The Boston Pops Orchestra, founded in 1885, gained national recognition during the substantial tenure of Arthur Fiedler, who was its music director from 1930 through 1979. John Williams left his own legacy conducting the so-called America’s Orchestra from 1980 to 1993. That left big shoes to fill when the Boston baton was passed to Keith Lockhart, in 1995.
Lockhart, 54, has conducted some 1,500 Boston Pops concerts, appeared in more than 70 TV shows with the orchestra, including the annual “Boston Pops Fireworks Spectacular” on CBS. He and the Pops have released eight albums with RCA Victor and four self-produced albums including the new “A Boston Pops Christmas — Live From Symphony Hall.”
The Boston Pops Esplanade Orchestra and Lockhart come to the Valley and Orange County this week, where they will be performing a wide-ranging program, including works by Williams (the Boston Pops laureate conductor), Leonard Bernstein, Aaron Copland and Duke Ellington, as well as new arrangements of songs by Queen and ABBA.
Lockhart discussed Fiedler’s legacy, the Very Best of the Boston Pops Tour and the orchestra’s holiday CD over the phone from his home in Boston.
How many concerts do you conduct in Boston every year?
The Pops collectively does about 100 concerts a year in Boston and another 20 concerts in other venues in New England, especially out in Tanglewood, our summer home.
You’re also the chief conductor of the BBC Concert Orchestra in London. How do you juggle both batons?
I am over there probably only eight weeks out of the year, so it’s a little less intense schedule than the Pops. It’s a lovely relationship that allows me stay here most of the time. I have two small kids at home.

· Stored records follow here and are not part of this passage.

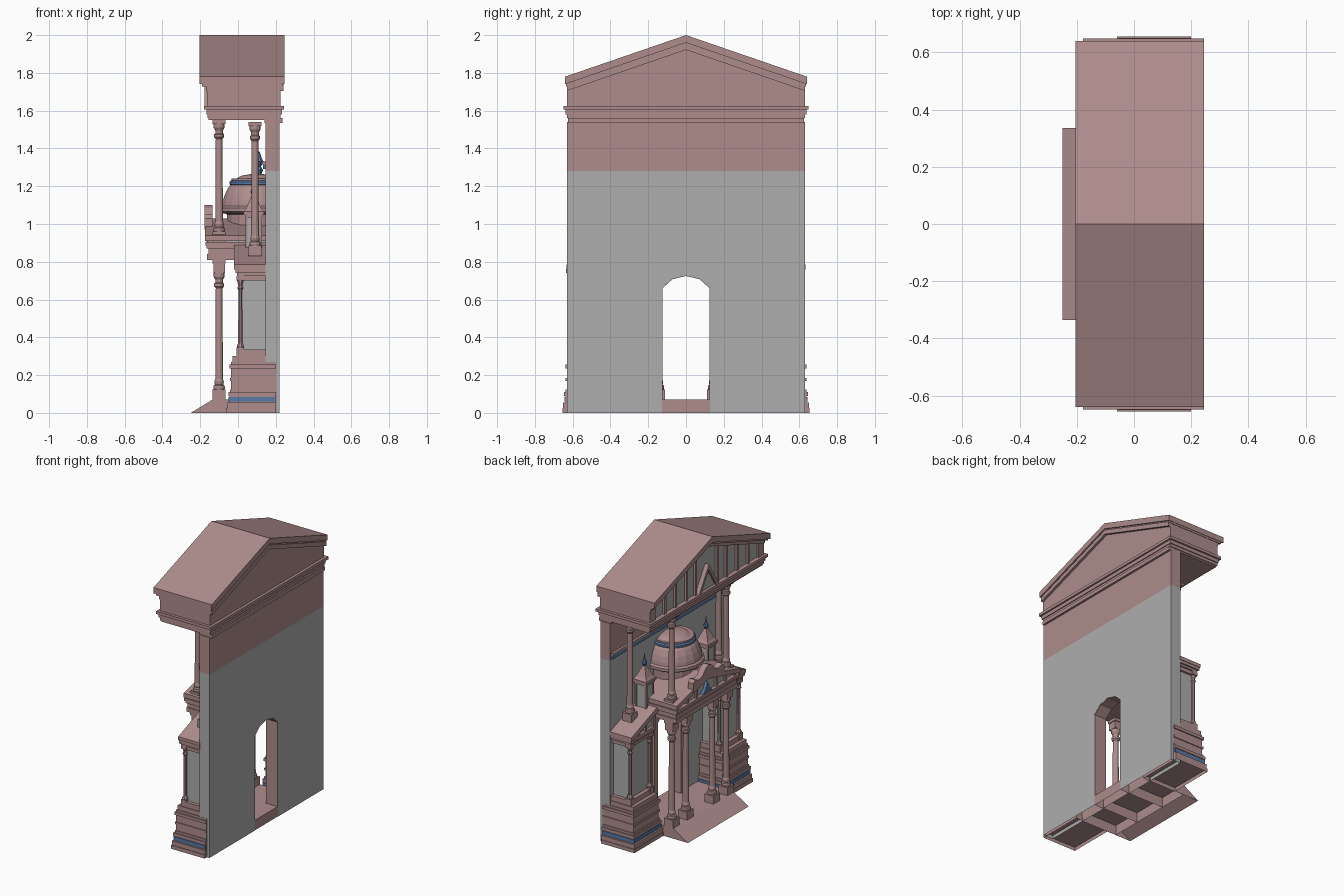
import bpy, bmesh, math
from mathutils import Matrix

if "Cube" in bpy.data.objects:
    bpy.data.objects.remove(bpy.data.objects["Cube"])


def material(name, rgb):
    m = bpy.data.materials.new(name)
    m.diffuse_color = (*rgb, 1)
    m.use_nodes = True
    m.node_tree.nodes["Principled BSDF"].inputs["Base Color"].default_value = m.diffuse_color
    return m


PINK = material("rose_stone", (0.425, 0.265, 0.265))
BLUE = material("blue_glaze", (0.1, 0.19, 0.38))
GREY = material("grey_stone", (0.42, 0.42, 0.42))


def finish(name, bm, mat):
    # Undersides on the ground are left open
    bmesh.ops.recalc_face_normals(bm, faces=bm.faces)
    ground = [f for f in bm.faces if all(v.co.z < 1e-4 for v in f.verts)]
    bmesh.ops.delete(bm, geom=ground, context="FACES_ONLY")
    me = bpy.data.meshes.new(name)
    bm.to_mesh(me)
    bm.free()
    ob = bpy.data.objects.new(name, me)
    bpy.context.collection.objects.link(ob)
    me.materials.append(mat)
    return ob


def add_box(bm, x0, x1, y0, y1, z0, z1):
    m = Matrix.Translation(((x0 + x1) / 2, (y0 + y1) / 2, (z0 + z1) / 2))
    bmesh.ops.create_cube(bm, size=1, matrix=m @ Matrix.Diagonal((x1 - x0, abs(y1 - y0), z1 - z0, 1)))


def box(name, x0, x1, y0, y1, z0, z1, mat=PINK):
    bm = bmesh.new()
    add_box(bm, x0, x1, y0, y1, z0, z1)
    return finish(name, bm, mat)


def stack(name, x0, x1, y0, y1, layers, mat=PINK, back=0):
    """Stepped moulding: each layer is (z0, z1, outward offset)."""
    bm = bmesh.new()
    for z0, z1, o in layers:
        add_box(bm, x0 - o, x1 + o * back, y0 - o, y1 + o, z0, z1)
    return finish(name, bm, mat)


def prism(name, pts, x0, x1, mat=PINK):
    """Extrude a (y, z) outline along x."""
    bm = bmesh.new()
    f = bm.faces.new([bm.verts.new((x0, y, z)) for y, z in pts])
    r = bmesh.ops.extrude_face_region(bm, geom=[f])
    bmesh.ops.translate(bm, verts=[v for v in r["geom"] if isinstance(v, bmesh.types.BMVert)], vec=(x1 - x0, 0, 0))
    return finish(name, bm, mat)


def lathe(name, prof, x, y, n=12, mat=PINK, cut_x=None, squares=()):
    """Revolve (r, z) points; squares adds (half width, z0, z1) slabs."""
    bm = bmesh.new()
    rings = [[bm.verts.new((x + r * math.cos(2 * math.pi * (i + .5) / n), y + r * math.sin(2 * math.pi * (i + .5) / n), z))
              for i in range(n)] for r, z in prof]
    for a, b in zip(rings, rings[1:]):
        for i in range(n):
            j = (i + 1) % n
            bm.faces.new((a[i], a[j], b[j], b[i]))
    bm.faces.new(rings[0])
    bm.faces.new(rings[-1])
    for h, z0, z1 in squares:
        add_box(bm, x - h, x + h, y - h, y + h, z0, z1)
    if cut_x is not None:
        bmesh.ops.bisect_plane(bm, geom=bm.verts[:] + bm.edges[:] + bm.faces[:], plane_co=(cut_x, 0, 0),
                               plane_no=(1, 0, 0), clear_outer=True)
    return finish(name, bm, mat)


def column(name, x, y, z0, z1, block, r=.02):
    """Round shaft on a square base; block is the capital block height."""
    c = z1 - block
    prof = [(r * 1.5, z0 + .055), (r * 1.6, z0 + .065), (r * 1.5, z0 + .075), (r * 1.15, z0 + .08), (r * 1.3, z0 + .095),
            (r * 1.05, z0 + .11), (r * .92, c - .08), (r * 1.35, c - .07), (r * 1.35, c - .055), (r * 1.05, c - .05),
            (r * 1.05, c - .035), (r * 1.5, c - .02), (r * 1.5, c)]
    return lathe(name, prof, x, y, squares=((r * 1.75, z0, z0 + .055), (r * 1.5, c, z1 - .02), (r * 1.75, z1 - .02, z1)))


def rake(name, w, eave, peak, t, x0, x1):
    """Sloping gable slab."""
    return prism(name, [(-w, eave), (0, peak), (w, eave), (w, eave - t), (0, peak - t), (-w, eave - t)], x0, x1)


def arch(w, top, z0):
    return [(w, z0), (w, top - .065), (w * .58, top - .018), (0, top), (-w * .58, top - .018), (-w, top - .065), (-w, z0)]


# Back wall with arched doorway
prism("back_wall", [(-.63, 0), (-.63, 1.28), (.63, 1.28), (.63, 0)] + arch(.128, .728, 0), .145, .22, GREY)
prism("door_lining", arch(.128, .728, .0) + arch(.125, .725, .0)[::-1], .14, .219)
prism("door_architrave", arch(.165, .768, .07) + arch(.125, .725, .07)[::-1], .128, .146)
box("upper_wall", .145, .22, -.63, .63, 1.28, 1.54)
box("blue_wall_band", .132, .146, -.62, .62, 1.29, 1.315, BLUE)
box("wall_band_ledge", .128, .146, -.62, .62, 1.315, 1.33)

# Porch floor with sloped front
box("porch_floor", -.13, .218, -.125, .125, 0, .07)
box("porch_platform", -.13, .15, -.335, .335, 0, .07)
bm = bmesh.new()
add_box(bm, -.25, -.13, -.335, .335, 0, .07)
for v in bm.verts:
    if v.co.x < -.2 and v.co.z > .05:
        v.co.x = -.135
finish("porch_ramp", bm, PINK)

# Top entablature, tympanum and roof
stack("top_entablature", -.155, .22, -.625, .625,
      [(1.55, 1.56, 0), (1.56, 1.58, .006), (1.58, 1.605, .012), (1.605, 1.625, .024)], back=1)
box("entablature_back_lip", .14, .235, -.625, .625, 1.535, 1.56)
gable = [(-.63, 1.62), (.63, 1.62), (.63, 1.72), (0, 1.94), (-.63, 1.72)]
prism("tympanum_core", gable, -.13, .225)
prism("tympanum_panel", [(-.6, 1.622), (.6, 1.622), (.6, 1.72), (0, 1.93), (-.6, 1.72)], -.148, -.13, GREY)
rake("main_roof", .64, 1.78, 2.0, .04, -.205, .245)
rake("roof_cornice", .635, 1.75, 1.968, .022, -.19, .236)
rake("roof_under_moulding", .63, 1.735, 1.952, .03, -.17, .242)
for s in (1, -1):
    for y, w in ((.6, .03), (.46, .01), (.34, .01), (.22, .01), (.12, .01)):
        box("tympanum_pilaster", -.163, -.13, s * y - w, s * y + w, 1.622, 1.925 - .345 * y)
prism("small_gable_panel", [(-.09, 1.625), (.09, 1.625), (0, 1.76)], -.16, -.14, GREY)
prism("small_gable_rake", [(-.11, 1.625), (0, 1.80), (.11, 1.625), (.085, 1.625), (0, 1.765), (-.085, 1.625)], -.178, -.14)

# Porch entablature and pediment
stack("porch_entablature", -.155, .146, -.33, .33,
      [(.81, .84, .008), (.84, .87, .002), (.87, .885, .012), (.885, .905, .018)])
prism("porch_tympanum", [(-.32, .9), (.32, .9), (.32, .92), (0, 1.01), (-.32, .92)], -.148, .146, GREY)
rake("porch_roof", .35, .94, 1.03, .03, -.175, .146)
for s in (1, -1):
    for y in (.31, .21, .11):
        box("porch_pilaster", -.162, -.14, s * y - .01, s * y + .01, .9, 1.0 - .25 * y)
    # Raised scroll pieces either side of the porch peak
    prism("porch_crest", [(s * y, z) for y, z in ((0, 1.01), (0, 1.1), (.035, 1.085), (.07, 1.045), (.11, 1.035),
                                                 (.15, 1.05), (.17, 1.03), (.17, .97))], -.177, -.135)
prism("blue_porch_ornament", [(-.05, .905), (.05, .905), (.025, .93), (0, .975), (-.025, .93)], -.168, -.13, BLUE)

# Columns of the porch and the upper storey
for s in (1, -1):
    for y in (.3, .146):
        column("porch_column", -.1, s * y, .07, .81, .07)
    column("upper_front_column", -.1, s * .3, .905, 1.55, .02)
    column("upper_side_column", .09, s * .49, .83, 1.54, .02)

# Side wings: pedestal, cell, corner columns, half pediment, turret
for s in (1, -1):
    y0, y1 = sorted((s * .36, s * .625))
    stack("wing_pedestal", -.03, .2, y0, y1,
          [(0, .025, .03), (.025, .055, .026), (.055, .09, .014), (.09, .11, .02), (.11, .125, .012), (.125, .17, .006),
           (.17, .185, .012), (.185, .235, .006), (.235, .255, .014), (.255, .27, .006)])
    stack("wing_pedestal_blue_band", -.03, .195, y0, y1, [(.06, .085, .019)], BLUE)
    box("pedestal_top", -.03, .146, y0, y1, .27, .3)
    box("wing_base", -.005, .146, y0 + .005, y1 - .005, .3, .335)
    box("wing_cell", .022, .146, y0 + .03, y1 - .03, .33, .72, GREY)
    for y in (.385, .6):
        lathe("wing_column", [(.018, .34), (.02, .355), (.012, .37), (.011, .65), (.017, .66), (.012, .675),
                              (.02, .71)], .012, s * y, 8, squares=((.02, .3, .345), (.02, .7, .725)))
    stack("wing_entablature", .0, .146, y0 + .005, y1 - .01,
          [(.7, .725, -.005), (.725, .74, .004), (.74, .765, .014)])
    prism("wing_tympanum", [(s * y, z) for y, z in ((.61, .76), (.34, .76), (.34, .81), (.06, .81), (.06, .97),
                                                   (.61, .77))], .005, .146, GREY)
    prism("wing_roof", [(s * y, z) for y, z in ((.632, .76), (.632, .785), (.05, 1.0), (.05, .965), (.6, .76))],
          -.02, .146)
    for y, t in ((.36, .86), (.45, .83), (.53, .8)):
        box("wing_pilaster", -.008, .02, s * y - .01, s * y + .01, .76, t)
    # Turret with pyramid roof and blue finial
    ty = s * .34
    box("turret_body", .044, .122, ty - .039, ty + .039, .86, 1.05, GREY)
    for x in (.045, .121):
        for d in (-.038, .038):
            box("turret_corner", x - .006, x + .006, ty + d - .006, ty + d + .006, .86, 1.05)
    lathe("turret_roof", [(.075, 1.065), (.055, 1.085), (.018, 1.145), (.012, 1.155)], .083, ty, 4,
          squares=((.047, 1.035, 1.05), (.054, 1.05, 1.067)))
    lathe("turret_finial", [(.008, 1.15), (.018, 1.17), (.012, 1.19), (.006, 1.2), (.002, 1.235)], .083, ty, 8, BLUE)

# Central dome on a drum, cut flush with the wall
lathe("dome_drum", [(.16, .9), (.16, 1.05), (.18, 1.06)], .1, 0, 16, PINK, .15)
lathe("dome", [(.185, 1.055), (.2, 1.065), (.2, 1.085), (.187, 1.095), (.183, 1.12), (.172, 1.155), (.155, 1.19),
               (.135, 1.215), (.135, 1.24), (.11, 1.24), (.085, 1.255), (.03, 1.265)], .1, 0, 20, PINK, .15)
lathe("dome_blue_ring", [(.142, 1.205), (.148, 1.21), (.148, 1.222), (.14, 1.23)], .1, 0, 20, BLUE, .15)
lathe("dome_finial", [(.012, 1.26), (.022, 1.285), (.01, 1.305), (.026, 1.33), (.015, 1.35), (.002, 1.385)], .112, 0, 8, BLUE)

It’s remarkable to think that Arthur Fiedler was the conductor of the Boston Pops for almost 50 years.
While Fiedler was here he managed to put the orchestra front and center through a lot of different venues. It was one of the first orchestras to record in this country and to record extensively. So extensively, that probably by World War II every house that had a gramophone had a Boston Pops record. It was the first orchestra to go on TV regularly with “Evening at the Pops,” which started in 1970 and didn’t stop until 2004. All of those things gave the orchestra a national branding, which we have tried to maintain.
The tour is called the Very Best of the Boston Pops. So what are some of the highlights of the concert?
We consider ourselves America’s Orchestra and thus, the core of our repertory is really great music written for orchestra by American composers.
The first half includes Dvorak’s “Largo” from the “New World Symphony” because he came to the United States at the end of the 19th century during which he wrote the “New World Symphony” and served as a cheerleader for a just developing real unique American-style school of composition.
Besides Dvorak, the music includes Copland’s “Rodeo” and Gershwin’s “Rhapsody in Blue.” The second part we go a little bit broader into the world of Broadway, world music and some contemporary stuff, as well as paying tribute to John Williams.
I read the Pops has an amazing library of arrangements.
It’s literally something like 3,000 unique arrangements. During the Fiedler era, the orchestra tended to go to one or two selected orchestrators, especially Leroy Anderson, who did so much for the Pops. He wrote “Sleigh Ride” and “The Typewriter.”
These days we actually put our work out to several arrangers and match arrangers to the project.
Speaking of “Sleigh Ride,” I’m sure that’s included on your new holiday CD, “A Boston Pops Christmas — Live From Symphony Hall.”
Of course, and a new arrangement of “The 12 Days of Christmas” we first did about five years ago, which has become the modern “Sleigh Ride.” It’s a total showstopper. It’s almost impossible to describe. It has everything but the kitchen sink thrown in. It’s witty and fun without being pretentious.
This is the third holiday album that I have done with the Pops in my time here. What we did for the first time is record a live Christmas album with the idea being to try to capture the ambience of being at a Boston Pops Christmas concert. For our audiences back here on the East Coast, one of the things they know us for most is that we do 45 to 50 Christmas shows every year in Boston and surrounding New England areas. They have become a tradition here.
Boston Pops Esplanade Orchestra
When and where: 8 p.m. Thursday at the Valley Performing Arts Center at Cal State Northridge and 8 p.m. Friday at the Renée and Henry Segerstrom Concert Hall in Costa Mesa